Red Sea . The total cultivable area is estimated to be around 1.6 million ha. The total cultivated area was 503,000 ha in 2002, of which 500,000 ha arable land and 3,000 ha permanent crops. Most of the country consists of savannah, steppes and desert, particularly in the south-western lowlands and in the east near the
Red Sea. The highlands, where altitudes range between 1,500 and 2,000 m, are among the oldest areas cultivated by humans and they show signs of overuse. Administratively, Eritrea is divided into six Zobas (Provinces). Six different major agro-ecological zones can be distinguished, with crop production being concentrated on the moist highlands and the lowlands.
Eritrea is located in the Sahelian rainfall zone, with rainfall provided by the south-western monsoons. Climate ranges from hot and arid near the
Red Sea to temperate sub-humid in the eastern highlands. Average annual rainfall is about 380 mm, varying from less than 50 mm to over 1,000 mm. Over 90% of the total area receives less than 450 mm and only 1% receives more than 650 mm of annual rainfall. Rainfall in is torrential, of high intensity, short duration, and varies greatly from year to year. The rainy season for the highlands and western region extends from June to September. Due to the topographically ragged nature of the highlands, thin soil formations and a completely deforested terrain, most of the runoff turns into violent flash floods. Mean temperature varies between the agro-ecological zones, ranging from 18°C in the highlands to 35°C in the lowlands. Annual evapotranspiration rates range from 1 900 mm in the northern Red Sea coastal basin and plains, 1,700 – 2,000 mm in the northern highlands, and 8,000 mm in the Gash-Barka basin.

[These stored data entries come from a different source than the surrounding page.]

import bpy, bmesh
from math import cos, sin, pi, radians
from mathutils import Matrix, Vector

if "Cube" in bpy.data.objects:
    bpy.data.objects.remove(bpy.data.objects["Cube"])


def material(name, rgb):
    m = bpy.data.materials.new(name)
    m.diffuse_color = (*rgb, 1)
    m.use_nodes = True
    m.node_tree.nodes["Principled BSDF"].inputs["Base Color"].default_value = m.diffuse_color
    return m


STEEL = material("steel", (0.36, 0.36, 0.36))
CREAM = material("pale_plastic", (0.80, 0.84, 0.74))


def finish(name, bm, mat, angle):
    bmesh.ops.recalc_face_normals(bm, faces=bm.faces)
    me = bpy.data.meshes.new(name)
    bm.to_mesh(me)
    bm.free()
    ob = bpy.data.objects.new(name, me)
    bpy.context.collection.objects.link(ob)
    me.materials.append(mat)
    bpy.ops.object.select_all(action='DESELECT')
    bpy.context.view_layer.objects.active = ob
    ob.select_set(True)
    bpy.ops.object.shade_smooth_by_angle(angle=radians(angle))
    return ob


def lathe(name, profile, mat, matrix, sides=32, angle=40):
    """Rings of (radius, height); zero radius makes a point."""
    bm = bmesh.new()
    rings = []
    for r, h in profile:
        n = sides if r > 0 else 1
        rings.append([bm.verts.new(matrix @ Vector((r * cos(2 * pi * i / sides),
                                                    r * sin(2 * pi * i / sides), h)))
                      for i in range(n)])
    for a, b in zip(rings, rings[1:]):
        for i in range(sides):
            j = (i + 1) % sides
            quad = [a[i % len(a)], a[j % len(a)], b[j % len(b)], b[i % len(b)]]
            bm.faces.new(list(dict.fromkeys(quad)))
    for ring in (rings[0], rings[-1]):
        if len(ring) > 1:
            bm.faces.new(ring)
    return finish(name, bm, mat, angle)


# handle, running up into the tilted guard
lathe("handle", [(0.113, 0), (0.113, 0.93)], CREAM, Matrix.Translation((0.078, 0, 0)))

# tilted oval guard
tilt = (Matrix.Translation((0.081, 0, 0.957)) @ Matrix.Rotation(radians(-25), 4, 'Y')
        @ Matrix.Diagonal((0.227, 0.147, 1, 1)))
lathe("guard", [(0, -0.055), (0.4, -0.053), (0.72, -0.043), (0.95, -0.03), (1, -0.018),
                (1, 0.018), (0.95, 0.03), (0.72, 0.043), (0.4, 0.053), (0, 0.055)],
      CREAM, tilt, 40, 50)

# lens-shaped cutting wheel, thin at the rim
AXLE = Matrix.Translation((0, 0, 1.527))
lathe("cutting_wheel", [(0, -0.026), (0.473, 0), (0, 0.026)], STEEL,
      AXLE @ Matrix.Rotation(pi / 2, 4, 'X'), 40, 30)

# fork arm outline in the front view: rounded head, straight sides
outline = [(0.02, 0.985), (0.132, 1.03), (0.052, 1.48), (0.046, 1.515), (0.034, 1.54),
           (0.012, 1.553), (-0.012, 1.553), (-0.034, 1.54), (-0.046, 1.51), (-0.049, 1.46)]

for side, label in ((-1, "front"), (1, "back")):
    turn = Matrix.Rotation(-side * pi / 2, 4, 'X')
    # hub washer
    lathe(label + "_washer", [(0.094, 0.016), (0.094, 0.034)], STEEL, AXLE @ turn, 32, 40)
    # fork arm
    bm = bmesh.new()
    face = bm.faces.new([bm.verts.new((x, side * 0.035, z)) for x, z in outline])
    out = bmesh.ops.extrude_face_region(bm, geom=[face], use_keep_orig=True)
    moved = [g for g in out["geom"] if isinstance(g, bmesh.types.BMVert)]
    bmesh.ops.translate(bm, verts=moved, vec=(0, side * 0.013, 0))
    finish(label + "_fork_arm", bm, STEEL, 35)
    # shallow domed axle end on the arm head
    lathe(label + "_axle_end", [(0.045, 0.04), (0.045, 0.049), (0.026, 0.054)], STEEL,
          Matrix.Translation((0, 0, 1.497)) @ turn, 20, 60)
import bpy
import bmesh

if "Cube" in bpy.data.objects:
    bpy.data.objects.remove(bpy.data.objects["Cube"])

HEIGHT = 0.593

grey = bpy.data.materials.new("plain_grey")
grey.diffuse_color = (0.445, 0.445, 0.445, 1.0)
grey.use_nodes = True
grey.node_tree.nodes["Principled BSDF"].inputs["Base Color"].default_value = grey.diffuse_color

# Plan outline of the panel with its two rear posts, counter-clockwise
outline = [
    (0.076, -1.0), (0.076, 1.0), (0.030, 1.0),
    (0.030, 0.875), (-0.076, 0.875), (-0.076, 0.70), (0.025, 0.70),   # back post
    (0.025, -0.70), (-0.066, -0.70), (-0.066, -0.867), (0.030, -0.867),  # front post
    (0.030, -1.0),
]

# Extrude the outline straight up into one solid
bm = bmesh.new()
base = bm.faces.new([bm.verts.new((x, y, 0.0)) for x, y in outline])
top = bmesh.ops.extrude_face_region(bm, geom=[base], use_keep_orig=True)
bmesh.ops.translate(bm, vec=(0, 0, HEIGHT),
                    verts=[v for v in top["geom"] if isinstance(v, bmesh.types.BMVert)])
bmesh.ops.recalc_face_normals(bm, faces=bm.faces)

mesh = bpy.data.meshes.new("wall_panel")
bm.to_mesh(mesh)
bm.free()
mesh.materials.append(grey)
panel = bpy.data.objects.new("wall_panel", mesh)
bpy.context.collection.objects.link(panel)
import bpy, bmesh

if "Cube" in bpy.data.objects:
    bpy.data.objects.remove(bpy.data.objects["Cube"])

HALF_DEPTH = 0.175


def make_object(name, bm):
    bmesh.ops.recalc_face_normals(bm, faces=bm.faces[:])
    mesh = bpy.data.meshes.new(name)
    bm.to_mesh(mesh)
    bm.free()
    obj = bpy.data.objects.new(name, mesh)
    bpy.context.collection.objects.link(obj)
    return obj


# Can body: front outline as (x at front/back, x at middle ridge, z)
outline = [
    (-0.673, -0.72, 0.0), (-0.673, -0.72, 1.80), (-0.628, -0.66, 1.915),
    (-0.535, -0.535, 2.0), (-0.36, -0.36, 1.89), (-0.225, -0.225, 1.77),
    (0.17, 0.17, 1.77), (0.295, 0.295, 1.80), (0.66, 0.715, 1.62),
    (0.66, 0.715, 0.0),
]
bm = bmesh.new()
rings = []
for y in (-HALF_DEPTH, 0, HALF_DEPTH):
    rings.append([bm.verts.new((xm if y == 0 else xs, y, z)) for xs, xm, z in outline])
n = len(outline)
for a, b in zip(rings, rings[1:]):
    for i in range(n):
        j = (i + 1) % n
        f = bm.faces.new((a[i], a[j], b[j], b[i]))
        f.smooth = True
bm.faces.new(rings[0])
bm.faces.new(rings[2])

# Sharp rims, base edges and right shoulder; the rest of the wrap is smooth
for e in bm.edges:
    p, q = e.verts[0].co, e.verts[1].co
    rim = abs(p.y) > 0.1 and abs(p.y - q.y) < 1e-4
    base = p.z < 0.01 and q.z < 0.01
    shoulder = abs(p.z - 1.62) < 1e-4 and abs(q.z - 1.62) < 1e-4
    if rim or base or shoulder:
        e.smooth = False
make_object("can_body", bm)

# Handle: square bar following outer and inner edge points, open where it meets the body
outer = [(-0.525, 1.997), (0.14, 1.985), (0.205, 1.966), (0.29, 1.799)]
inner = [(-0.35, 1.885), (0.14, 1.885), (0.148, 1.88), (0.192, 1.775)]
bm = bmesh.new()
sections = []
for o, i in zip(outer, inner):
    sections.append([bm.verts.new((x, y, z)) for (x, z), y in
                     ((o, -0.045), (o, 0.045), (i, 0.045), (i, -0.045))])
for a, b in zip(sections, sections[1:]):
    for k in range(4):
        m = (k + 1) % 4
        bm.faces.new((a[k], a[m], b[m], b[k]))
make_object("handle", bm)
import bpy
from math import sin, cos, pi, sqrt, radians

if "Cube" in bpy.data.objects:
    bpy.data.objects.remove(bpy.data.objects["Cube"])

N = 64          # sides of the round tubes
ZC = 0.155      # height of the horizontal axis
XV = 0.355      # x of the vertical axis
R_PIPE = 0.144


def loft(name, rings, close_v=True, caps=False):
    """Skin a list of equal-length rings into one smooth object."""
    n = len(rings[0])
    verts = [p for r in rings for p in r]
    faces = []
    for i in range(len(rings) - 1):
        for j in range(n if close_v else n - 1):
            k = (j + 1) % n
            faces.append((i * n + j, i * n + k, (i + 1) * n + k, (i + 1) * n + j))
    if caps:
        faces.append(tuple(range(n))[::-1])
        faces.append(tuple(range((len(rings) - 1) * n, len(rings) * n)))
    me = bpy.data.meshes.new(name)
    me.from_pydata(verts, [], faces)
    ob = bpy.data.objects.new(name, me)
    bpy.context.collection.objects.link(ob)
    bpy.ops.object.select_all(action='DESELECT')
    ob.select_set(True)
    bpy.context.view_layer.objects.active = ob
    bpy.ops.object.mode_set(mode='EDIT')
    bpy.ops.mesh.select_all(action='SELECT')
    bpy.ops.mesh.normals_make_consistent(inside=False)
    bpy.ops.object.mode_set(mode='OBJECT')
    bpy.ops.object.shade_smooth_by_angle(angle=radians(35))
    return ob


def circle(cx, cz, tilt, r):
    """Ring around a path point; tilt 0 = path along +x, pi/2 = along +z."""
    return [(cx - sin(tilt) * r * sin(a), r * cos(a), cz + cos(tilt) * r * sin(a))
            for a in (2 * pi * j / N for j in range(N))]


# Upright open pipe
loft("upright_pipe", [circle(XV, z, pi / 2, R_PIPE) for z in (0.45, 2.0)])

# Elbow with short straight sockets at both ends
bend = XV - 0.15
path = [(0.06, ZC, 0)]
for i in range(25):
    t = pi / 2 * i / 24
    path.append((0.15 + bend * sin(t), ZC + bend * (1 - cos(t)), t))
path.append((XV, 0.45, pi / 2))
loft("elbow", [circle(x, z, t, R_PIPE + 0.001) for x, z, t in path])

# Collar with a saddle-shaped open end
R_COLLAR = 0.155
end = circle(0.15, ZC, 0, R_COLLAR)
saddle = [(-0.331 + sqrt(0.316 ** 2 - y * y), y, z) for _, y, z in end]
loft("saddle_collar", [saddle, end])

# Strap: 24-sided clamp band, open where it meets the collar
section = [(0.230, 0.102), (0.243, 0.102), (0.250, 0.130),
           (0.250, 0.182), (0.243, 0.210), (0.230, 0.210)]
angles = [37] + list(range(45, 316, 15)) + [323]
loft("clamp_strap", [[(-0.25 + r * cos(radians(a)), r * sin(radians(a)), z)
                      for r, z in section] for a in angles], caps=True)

Eritrea harbours important Desert Locust breeding areas particularly during the winter season in the
Eastern Lowlands stretching along the
Red Sea coast to the border with Sudan in the North and during the summer season in the
Western Lowlands in the Gash-Barka basin.
During the recent years, the Ministry of Agriculture and Land Resources in underwent major structural reforms with focus on decentralizing the implementation of the agricultural policies to the regions (Zobas). Amongst other plant protection matters, Desert Locust affaires are coordinated by the Officers of the Crop Protection Unit and the Locust Information Office under the supervision of the Director of the Technical Service Division. The Locust Information Office is equipped with modern data management equipment, Reconnaissance and Management System of the Environment of Schistocerca (RAMSES). Because of only limited own resources, the Crop Protection Unit has to conduct all Desert Locust survey and control activities in close collaboration with the regional Agricultural Departments.